__TASK TO CARRY OUT__
Repeat the entries shown below with every word and mark intact.

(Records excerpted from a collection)
----------------
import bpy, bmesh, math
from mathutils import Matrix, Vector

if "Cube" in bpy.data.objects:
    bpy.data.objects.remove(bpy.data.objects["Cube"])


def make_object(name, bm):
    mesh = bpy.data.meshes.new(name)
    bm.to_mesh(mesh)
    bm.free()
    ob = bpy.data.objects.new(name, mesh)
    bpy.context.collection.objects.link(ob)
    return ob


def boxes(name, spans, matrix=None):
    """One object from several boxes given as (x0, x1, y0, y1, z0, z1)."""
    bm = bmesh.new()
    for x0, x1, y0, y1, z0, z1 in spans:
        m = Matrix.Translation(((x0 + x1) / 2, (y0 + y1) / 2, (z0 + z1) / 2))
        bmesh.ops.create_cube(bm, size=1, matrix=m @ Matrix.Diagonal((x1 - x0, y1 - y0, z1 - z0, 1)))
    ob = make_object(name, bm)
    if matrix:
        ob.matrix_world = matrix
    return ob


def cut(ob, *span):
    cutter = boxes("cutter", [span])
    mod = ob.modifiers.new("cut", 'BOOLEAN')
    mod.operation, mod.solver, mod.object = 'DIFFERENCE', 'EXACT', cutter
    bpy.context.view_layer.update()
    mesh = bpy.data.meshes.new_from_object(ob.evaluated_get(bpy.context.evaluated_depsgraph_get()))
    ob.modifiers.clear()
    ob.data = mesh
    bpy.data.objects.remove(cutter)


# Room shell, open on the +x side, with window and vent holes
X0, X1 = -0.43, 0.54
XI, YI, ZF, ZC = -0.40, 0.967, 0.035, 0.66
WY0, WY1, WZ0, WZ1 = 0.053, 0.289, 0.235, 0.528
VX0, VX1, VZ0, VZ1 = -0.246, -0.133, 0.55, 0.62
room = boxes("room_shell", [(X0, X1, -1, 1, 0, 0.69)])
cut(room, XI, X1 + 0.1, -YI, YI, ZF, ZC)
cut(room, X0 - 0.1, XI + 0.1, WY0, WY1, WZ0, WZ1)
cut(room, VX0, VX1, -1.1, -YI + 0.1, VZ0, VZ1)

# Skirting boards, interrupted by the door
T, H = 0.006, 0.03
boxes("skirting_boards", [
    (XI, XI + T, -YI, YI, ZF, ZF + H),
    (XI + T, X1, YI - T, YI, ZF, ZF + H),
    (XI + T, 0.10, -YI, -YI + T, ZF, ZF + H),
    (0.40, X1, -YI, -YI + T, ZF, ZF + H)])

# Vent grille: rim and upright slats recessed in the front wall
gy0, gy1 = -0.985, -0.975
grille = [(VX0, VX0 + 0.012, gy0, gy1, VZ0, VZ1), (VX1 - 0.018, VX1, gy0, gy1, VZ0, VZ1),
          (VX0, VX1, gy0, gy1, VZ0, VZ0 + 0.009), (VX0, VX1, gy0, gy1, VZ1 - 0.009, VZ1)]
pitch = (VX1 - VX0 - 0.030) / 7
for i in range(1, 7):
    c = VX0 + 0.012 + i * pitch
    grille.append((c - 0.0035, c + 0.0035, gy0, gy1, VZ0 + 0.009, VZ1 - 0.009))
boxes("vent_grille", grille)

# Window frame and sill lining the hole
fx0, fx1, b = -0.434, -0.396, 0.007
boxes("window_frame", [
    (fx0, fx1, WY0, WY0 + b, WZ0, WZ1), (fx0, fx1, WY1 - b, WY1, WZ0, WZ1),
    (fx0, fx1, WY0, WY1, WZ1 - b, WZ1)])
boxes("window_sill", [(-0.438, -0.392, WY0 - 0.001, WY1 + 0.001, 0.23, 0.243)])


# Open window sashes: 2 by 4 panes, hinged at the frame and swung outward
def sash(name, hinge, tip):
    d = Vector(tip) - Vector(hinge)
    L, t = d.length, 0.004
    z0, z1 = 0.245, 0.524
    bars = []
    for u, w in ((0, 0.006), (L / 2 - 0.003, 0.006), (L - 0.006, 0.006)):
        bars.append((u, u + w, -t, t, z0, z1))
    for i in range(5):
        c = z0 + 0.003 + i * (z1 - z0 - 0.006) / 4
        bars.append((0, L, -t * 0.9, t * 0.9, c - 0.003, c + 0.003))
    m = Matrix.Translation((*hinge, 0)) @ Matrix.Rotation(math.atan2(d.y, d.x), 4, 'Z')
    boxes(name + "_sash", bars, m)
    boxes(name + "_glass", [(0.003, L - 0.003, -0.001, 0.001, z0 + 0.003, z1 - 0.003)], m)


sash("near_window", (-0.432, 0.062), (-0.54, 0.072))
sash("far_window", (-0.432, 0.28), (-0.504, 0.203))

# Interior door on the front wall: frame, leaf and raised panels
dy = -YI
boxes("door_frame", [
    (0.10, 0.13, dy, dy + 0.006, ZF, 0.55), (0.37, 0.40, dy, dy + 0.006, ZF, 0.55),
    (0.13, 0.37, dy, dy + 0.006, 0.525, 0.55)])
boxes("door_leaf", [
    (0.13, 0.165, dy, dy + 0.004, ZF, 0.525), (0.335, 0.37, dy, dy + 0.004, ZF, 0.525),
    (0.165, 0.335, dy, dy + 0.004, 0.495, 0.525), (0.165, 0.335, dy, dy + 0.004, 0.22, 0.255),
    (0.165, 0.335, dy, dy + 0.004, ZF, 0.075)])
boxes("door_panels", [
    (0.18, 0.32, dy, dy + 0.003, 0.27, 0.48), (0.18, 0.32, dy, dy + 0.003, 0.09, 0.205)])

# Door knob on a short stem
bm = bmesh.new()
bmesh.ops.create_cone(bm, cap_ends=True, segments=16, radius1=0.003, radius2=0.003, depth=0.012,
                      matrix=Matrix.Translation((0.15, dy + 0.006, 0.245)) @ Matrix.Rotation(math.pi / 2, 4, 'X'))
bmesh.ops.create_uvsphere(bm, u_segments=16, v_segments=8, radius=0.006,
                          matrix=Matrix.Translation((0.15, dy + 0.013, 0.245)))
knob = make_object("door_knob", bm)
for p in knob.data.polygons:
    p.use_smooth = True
----------------
__ANSWER SPACE__
import bpy, bmesh, math
from mathutils import Matrix, Vector

if "Cube" in bpy.data.objects:
    bpy.data.objects.remove(bpy.data.objects["Cube"])


def make_object(name, bm):
    mesh = bpy.data.meshes.new(name)
    bm.to_mesh(mesh)
    bm.free()
    ob = bpy.data.objects.new(name, mesh)
    bpy.context.collection.objects.link(ob)
    return ob


def boxes(name, spans, matrix=None):
    """One object from several boxes given as (x0, x1, y0, y1, z0, z1)."""
    bm = bmesh.new()
    for x0, x1, y0, y1, z0, z1 in spans:
        m = Matrix.Translation(((x0 + x1) / 2, (y0 + y1) / 2, (z0 + z1) / 2))
        bmesh.ops.create_cube(bm, size=1, matrix=m @ Matrix.Diagonal((x1 - x0, y1 - y0, z1 - z0, 1)))
    ob = make_object(name, bm)
    if matrix:
        ob.matrix_world = matrix
    return ob


def cut(ob, *span):
    cutter = boxes("cutter", [span])
    mod = ob.modifiers.new("cut", 'BOOLEAN')
    mod.operation, mod.solver, mod.object = 'DIFFERENCE', 'EXACT', cutter
    bpy.context.view_layer.update()
    mesh = bpy.data.meshes.new_from_object(ob.evaluated_get(bpy.context.evaluated_depsgraph_get()))
    ob.modifiers.clear()
    ob.data = mesh
    bpy.data.objects.remove(cutter)


# Room shell, open on the +x side, with window and vent holes
X0, X1 = -0.43, 0.54
XI, YI, ZF, ZC = -0.40, 0.967, 0.035, 0.66
WY0, WY1, WZ0, WZ1 = 0.053, 0.289, 0.235, 0.528
VX0, VX1, VZ0, VZ1 = -0.246, -0.133, 0.55, 0.62
room = boxes("room_shell", [(X0, X1, -1, 1, 0, 0.69)])
cut(room, XI, X1 + 0.1, -YI, YI, ZF, ZC)
cut(room, X0 - 0.1, XI + 0.1, WY0, WY1, WZ0, WZ1)
cut(room, VX0, VX1, -1.1, -YI + 0.1, VZ0, VZ1)

# Skirting boards, interrupted by the door
T, H = 0.006, 0.03
boxes("skirting_boards", [
    (XI, XI + T, -YI, YI, ZF, ZF + H),
    (XI + T, X1, YI - T, YI, ZF, ZF + H),
    (XI + T, 0.10, -YI, -YI + T, ZF, ZF + H),
    (0.40, X1, -YI, -YI + T, ZF, ZF + H)])

# Vent grille: rim and upright slats recessed in the front wall
gy0, gy1 = -0.985, -0.975
grille = [(VX0, VX0 + 0.012, gy0, gy1, VZ0, VZ1), (VX1 - 0.018, VX1, gy0, gy1, VZ0, VZ1),
          (VX0, VX1, gy0, gy1, VZ0, VZ0 + 0.009), (VX0, VX1, gy0, gy1, VZ1 - 0.009, VZ1)]
pitch = (VX1 - VX0 - 0.030) / 7
for i in range(1, 7):
    c = VX0 + 0.012 + i * pitch
    grille.append((c - 0.0035, c + 0.0035, gy0, gy1, VZ0 + 0.009, VZ1 - 0.009))
boxes("vent_grille", grille)

# Window frame and sill lining the hole
fx0, fx1, b = -0.434, -0.396, 0.007
boxes("window_frame", [
    (fx0, fx1, WY0, WY0 + b, WZ0, WZ1), (fx0, fx1, WY1 - b, WY1, WZ0, WZ1),
    (fx0, fx1, WY0, WY1, WZ1 - b, WZ1)])
boxes("window_sill", [(-0.438, -0.392, WY0 - 0.001, WY1 + 0.001, 0.23, 0.243)])


# Open window sashes: 2 by 4 panes, hinged at the frame and swung outward
def sash(name, hinge, tip):
    d = Vector(tip) - Vector(hinge)
    L, t = d.length, 0.004
    z0, z1 = 0.245, 0.524
    bars = []
    for u, w in ((0, 0.006), (L / 2 - 0.003, 0.006), (L - 0.006, 0.006)):
        bars.append((u, u + w, -t, t, z0, z1))
    for i in range(5):
        c = z0 + 0.003 + i * (z1 - z0 - 0.006) / 4
        bars.append((0, L, -t * 0.9, t * 0.9, c - 0.003, c + 0.003))
    m = Matrix.Translation((*hinge, 0)) @ Matrix.Rotation(math.atan2(d.y, d.x), 4, 'Z')
    boxes(name + "_sash", bars, m)
    boxes(name + "_glass", [(0.003, L - 0.003, -0.001, 0.001, z0 + 0.003, z1 - 0.003)], m)


sash("near_window", (-0.432, 0.062), (-0.54, 0.072))
sash("far_window", (-0.432, 0.28), (-0.504, 0.203))

# Interior door on the front wall: frame, leaf and raised panels
dy = -YI
boxes("door_frame", [
    (0.10, 0.13, dy, dy + 0.006, ZF, 0.55), (0.37, 0.40, dy, dy + 0.006, ZF, 0.55),
    (0.13, 0.37, dy, dy + 0.006, 0.525, 0.55)])
boxes("door_leaf", [
    (0.13, 0.165, dy, dy + 0.004, ZF, 0.525), (0.335, 0.37, dy, dy + 0.004, ZF, 0.525),
    (0.165, 0.335, dy, dy + 0.004, 0.495, 0.525), (0.165, 0.335, dy, dy + 0.004, 0.22, 0.255),
    (0.165, 0.335, dy, dy + 0.004, ZF, 0.075)])
boxes("door_panels", [
    (0.18, 0.32, dy, dy + 0.003, 0.27, 0.48), (0.18, 0.32, dy, dy + 0.003, 0.09, 0.205)])

# Door knob on a short stem
bm = bmesh.new()
bmesh.ops.create_cone(bm, cap_ends=True, segments=16, radius1=0.003, radius2=0.003, depth=0.012,
                      matrix=Matrix.Translation((0.15, dy + 0.006, 0.245)) @ Matrix.Rotation(math.pi / 2, 4, 'X'))
bmesh.ops.create_uvsphere(bm, u_segments=16, v_segments=8, radius=0.006,
                          matrix=Matrix.Translation((0.15, dy + 0.013, 0.245)))
knob = make_object("door_knob", bm)
for p in knob.data.polygons:
    p.use_smooth = True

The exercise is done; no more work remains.